WHAT TO PRODUCE: When you reach the line containing "ang = math.tau * k / SIDES" in the data below, begin returning lines exactly as written, and stop once the line containing "CY, HZ, HX = -0.131, 1.468, 0.082" has been returned.

GIVEN INFORMATION:
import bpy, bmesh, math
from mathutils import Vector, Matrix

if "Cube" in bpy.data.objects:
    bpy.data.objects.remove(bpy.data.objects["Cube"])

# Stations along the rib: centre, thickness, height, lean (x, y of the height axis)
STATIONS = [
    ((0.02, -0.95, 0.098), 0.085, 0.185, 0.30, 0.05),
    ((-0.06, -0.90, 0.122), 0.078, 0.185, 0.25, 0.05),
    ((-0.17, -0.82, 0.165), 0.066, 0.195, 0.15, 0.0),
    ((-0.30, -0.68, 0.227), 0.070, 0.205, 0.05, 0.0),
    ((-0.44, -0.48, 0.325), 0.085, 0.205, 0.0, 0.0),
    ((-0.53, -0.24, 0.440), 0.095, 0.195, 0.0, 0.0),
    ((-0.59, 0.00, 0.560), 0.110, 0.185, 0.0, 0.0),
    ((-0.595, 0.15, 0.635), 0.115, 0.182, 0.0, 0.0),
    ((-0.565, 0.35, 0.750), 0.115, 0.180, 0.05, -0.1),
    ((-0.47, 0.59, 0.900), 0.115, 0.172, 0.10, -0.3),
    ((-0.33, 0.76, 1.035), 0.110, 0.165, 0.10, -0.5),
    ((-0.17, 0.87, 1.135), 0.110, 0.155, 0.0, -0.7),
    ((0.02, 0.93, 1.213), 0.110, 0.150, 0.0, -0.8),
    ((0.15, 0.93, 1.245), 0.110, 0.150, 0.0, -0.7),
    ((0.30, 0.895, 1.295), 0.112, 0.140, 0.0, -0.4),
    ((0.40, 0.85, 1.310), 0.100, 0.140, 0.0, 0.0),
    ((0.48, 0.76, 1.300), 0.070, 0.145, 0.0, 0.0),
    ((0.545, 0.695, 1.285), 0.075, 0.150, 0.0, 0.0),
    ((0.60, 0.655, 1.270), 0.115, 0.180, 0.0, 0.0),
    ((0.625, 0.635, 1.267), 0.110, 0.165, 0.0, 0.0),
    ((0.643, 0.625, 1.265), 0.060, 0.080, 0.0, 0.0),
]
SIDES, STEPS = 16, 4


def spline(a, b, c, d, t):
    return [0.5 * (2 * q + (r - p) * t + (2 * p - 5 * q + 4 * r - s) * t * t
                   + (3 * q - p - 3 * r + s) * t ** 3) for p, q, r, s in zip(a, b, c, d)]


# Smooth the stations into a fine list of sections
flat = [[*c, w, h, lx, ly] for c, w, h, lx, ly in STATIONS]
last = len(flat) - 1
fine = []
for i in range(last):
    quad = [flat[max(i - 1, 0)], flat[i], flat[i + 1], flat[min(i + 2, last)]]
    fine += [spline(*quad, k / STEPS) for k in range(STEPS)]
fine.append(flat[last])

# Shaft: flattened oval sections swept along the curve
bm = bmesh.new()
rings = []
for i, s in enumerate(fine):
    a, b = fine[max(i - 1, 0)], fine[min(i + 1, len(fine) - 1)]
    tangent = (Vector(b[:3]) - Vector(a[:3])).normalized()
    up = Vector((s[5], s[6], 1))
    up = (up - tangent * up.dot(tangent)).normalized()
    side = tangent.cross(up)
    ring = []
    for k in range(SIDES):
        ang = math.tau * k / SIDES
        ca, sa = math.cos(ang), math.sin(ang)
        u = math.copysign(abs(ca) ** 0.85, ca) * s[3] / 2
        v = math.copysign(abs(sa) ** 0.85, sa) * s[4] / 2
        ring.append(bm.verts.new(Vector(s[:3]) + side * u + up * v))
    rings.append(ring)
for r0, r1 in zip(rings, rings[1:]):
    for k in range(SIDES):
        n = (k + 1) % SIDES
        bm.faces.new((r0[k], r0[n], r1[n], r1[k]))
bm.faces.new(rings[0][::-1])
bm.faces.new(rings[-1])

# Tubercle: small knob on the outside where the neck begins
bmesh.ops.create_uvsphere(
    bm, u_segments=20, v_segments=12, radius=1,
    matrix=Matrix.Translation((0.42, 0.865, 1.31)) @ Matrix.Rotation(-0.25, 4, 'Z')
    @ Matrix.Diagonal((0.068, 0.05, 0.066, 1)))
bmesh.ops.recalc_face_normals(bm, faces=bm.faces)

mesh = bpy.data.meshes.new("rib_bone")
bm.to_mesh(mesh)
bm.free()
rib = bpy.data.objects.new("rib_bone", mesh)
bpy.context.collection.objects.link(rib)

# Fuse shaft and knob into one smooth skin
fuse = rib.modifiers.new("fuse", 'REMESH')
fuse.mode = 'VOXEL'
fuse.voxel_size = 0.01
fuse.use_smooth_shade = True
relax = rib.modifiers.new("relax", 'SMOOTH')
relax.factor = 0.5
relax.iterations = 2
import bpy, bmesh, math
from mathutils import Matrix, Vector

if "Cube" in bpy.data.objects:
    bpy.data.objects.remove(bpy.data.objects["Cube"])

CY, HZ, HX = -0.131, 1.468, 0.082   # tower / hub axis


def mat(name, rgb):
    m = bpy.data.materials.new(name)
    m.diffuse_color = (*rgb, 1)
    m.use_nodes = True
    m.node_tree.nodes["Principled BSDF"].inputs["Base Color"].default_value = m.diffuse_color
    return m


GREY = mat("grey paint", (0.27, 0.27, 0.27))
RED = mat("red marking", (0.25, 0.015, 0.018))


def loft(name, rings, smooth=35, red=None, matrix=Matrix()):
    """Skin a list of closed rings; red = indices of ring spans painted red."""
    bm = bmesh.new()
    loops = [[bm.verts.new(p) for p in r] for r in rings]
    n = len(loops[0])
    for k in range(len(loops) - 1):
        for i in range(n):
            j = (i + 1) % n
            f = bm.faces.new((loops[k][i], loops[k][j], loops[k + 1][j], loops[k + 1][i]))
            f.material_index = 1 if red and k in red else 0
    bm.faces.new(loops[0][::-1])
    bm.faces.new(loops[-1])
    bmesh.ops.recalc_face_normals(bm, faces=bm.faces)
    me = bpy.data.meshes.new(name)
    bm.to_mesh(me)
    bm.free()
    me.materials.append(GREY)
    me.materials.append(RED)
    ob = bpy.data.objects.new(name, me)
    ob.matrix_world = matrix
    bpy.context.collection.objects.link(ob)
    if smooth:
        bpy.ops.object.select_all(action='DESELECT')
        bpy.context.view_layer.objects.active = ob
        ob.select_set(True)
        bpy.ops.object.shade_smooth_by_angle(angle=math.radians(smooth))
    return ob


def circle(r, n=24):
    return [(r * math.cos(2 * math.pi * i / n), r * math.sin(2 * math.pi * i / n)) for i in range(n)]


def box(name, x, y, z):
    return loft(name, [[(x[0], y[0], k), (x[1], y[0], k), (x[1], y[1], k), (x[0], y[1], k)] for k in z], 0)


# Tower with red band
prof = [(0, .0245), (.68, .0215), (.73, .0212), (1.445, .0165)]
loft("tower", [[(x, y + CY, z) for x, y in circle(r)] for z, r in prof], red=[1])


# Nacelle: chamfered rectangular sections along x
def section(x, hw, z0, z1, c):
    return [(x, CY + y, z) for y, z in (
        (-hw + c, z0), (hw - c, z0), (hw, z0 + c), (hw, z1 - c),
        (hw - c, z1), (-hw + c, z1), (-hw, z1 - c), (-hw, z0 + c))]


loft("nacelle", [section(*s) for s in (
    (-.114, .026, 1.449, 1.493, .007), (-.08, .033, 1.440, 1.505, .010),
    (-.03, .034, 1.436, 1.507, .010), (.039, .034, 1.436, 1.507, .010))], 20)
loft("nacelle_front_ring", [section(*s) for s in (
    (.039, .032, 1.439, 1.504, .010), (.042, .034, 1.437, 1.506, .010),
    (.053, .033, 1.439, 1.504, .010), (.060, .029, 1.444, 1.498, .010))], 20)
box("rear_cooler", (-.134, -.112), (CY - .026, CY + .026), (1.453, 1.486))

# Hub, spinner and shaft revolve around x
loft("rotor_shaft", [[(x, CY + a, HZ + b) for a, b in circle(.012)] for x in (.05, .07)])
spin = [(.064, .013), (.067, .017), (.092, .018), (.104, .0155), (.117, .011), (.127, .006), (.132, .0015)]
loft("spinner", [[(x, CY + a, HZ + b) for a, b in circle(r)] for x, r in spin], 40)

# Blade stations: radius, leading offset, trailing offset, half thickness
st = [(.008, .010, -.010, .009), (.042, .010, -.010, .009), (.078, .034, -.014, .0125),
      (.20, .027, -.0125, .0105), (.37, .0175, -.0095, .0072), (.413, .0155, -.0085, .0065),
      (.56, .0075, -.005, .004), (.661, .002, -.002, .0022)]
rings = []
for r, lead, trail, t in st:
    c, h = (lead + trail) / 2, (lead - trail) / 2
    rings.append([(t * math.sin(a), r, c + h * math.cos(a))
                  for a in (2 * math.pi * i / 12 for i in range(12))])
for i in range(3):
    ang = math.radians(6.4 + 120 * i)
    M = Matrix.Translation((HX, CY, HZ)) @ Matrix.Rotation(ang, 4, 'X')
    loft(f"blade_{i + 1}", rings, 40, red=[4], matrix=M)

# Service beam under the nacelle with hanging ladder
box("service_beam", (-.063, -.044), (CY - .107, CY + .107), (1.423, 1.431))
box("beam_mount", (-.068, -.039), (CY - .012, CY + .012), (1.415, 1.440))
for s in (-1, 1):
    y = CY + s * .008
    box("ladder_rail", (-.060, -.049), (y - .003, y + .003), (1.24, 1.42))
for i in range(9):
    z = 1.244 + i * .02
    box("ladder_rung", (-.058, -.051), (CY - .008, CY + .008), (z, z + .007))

WRITTEN RESPONSE:
        ang = math.tau * k / SIDES
        ca, sa = math.cos(ang), math.sin(ang)
        u = math.copysign(abs(ca) ** 0.85, ca) * s[3] / 2
        v = math.copysign(abs(sa) ** 0.85, sa) * s[4] / 2
        ring.append(bm.verts.new(Vector(s[:3]) + side * u + up * v))
    rings.append(ring)
for r0, r1 in zip(rings, rings[1:]):
    for k in range(SIDES):
        n = (k + 1) % SIDES
        bm.faces.new((r0[k], r0[n], r1[n], r1[k]))
bm.faces.new(rings[0][::-1])
bm.faces.new(rings[-1])

# Tubercle: small knob on the outside where the neck begins
bmesh.ops.create_uvsphere(
    bm, u_segments=20, v_segments=12, radius=1,
    matrix=Matrix.Translation((0.42, 0.865, 1.31)) @ Matrix.Rotation(-0.25, 4, 'Z')
    @ Matrix.Diagonal((0.068, 0.05, 0.066, 1)))
bmesh.ops.recalc_face_normals(bm, faces=bm.faces)

mesh = bpy.data.meshes.new("rib_bone")
bm.to_mesh(mesh)
bm.free()
rib = bpy.data.objects.new("rib_bone", mesh)
bpy.context.collection.objects.link(rib)

# Fuse shaft and knob into one smooth skin
fuse = rib.modifiers.new("fuse", 'REMESH')
fuse.mode = 'VOXEL'
fuse.voxel_size = 0.01
fuse.use_smooth_shade = True
relax = rib.modifiers.new("relax", 'SMOOTH')
relax.factor = 0.5
relax.iterations = 2
import bpy, bmesh, math
from mathutils import Matrix, Vector

if "Cube" in bpy.data.objects:
    bpy.data.objects.remove(bpy.data.objects["Cube"])

CY, HZ, HX = -0.131, 1.468, 0.082   # tower / hub axis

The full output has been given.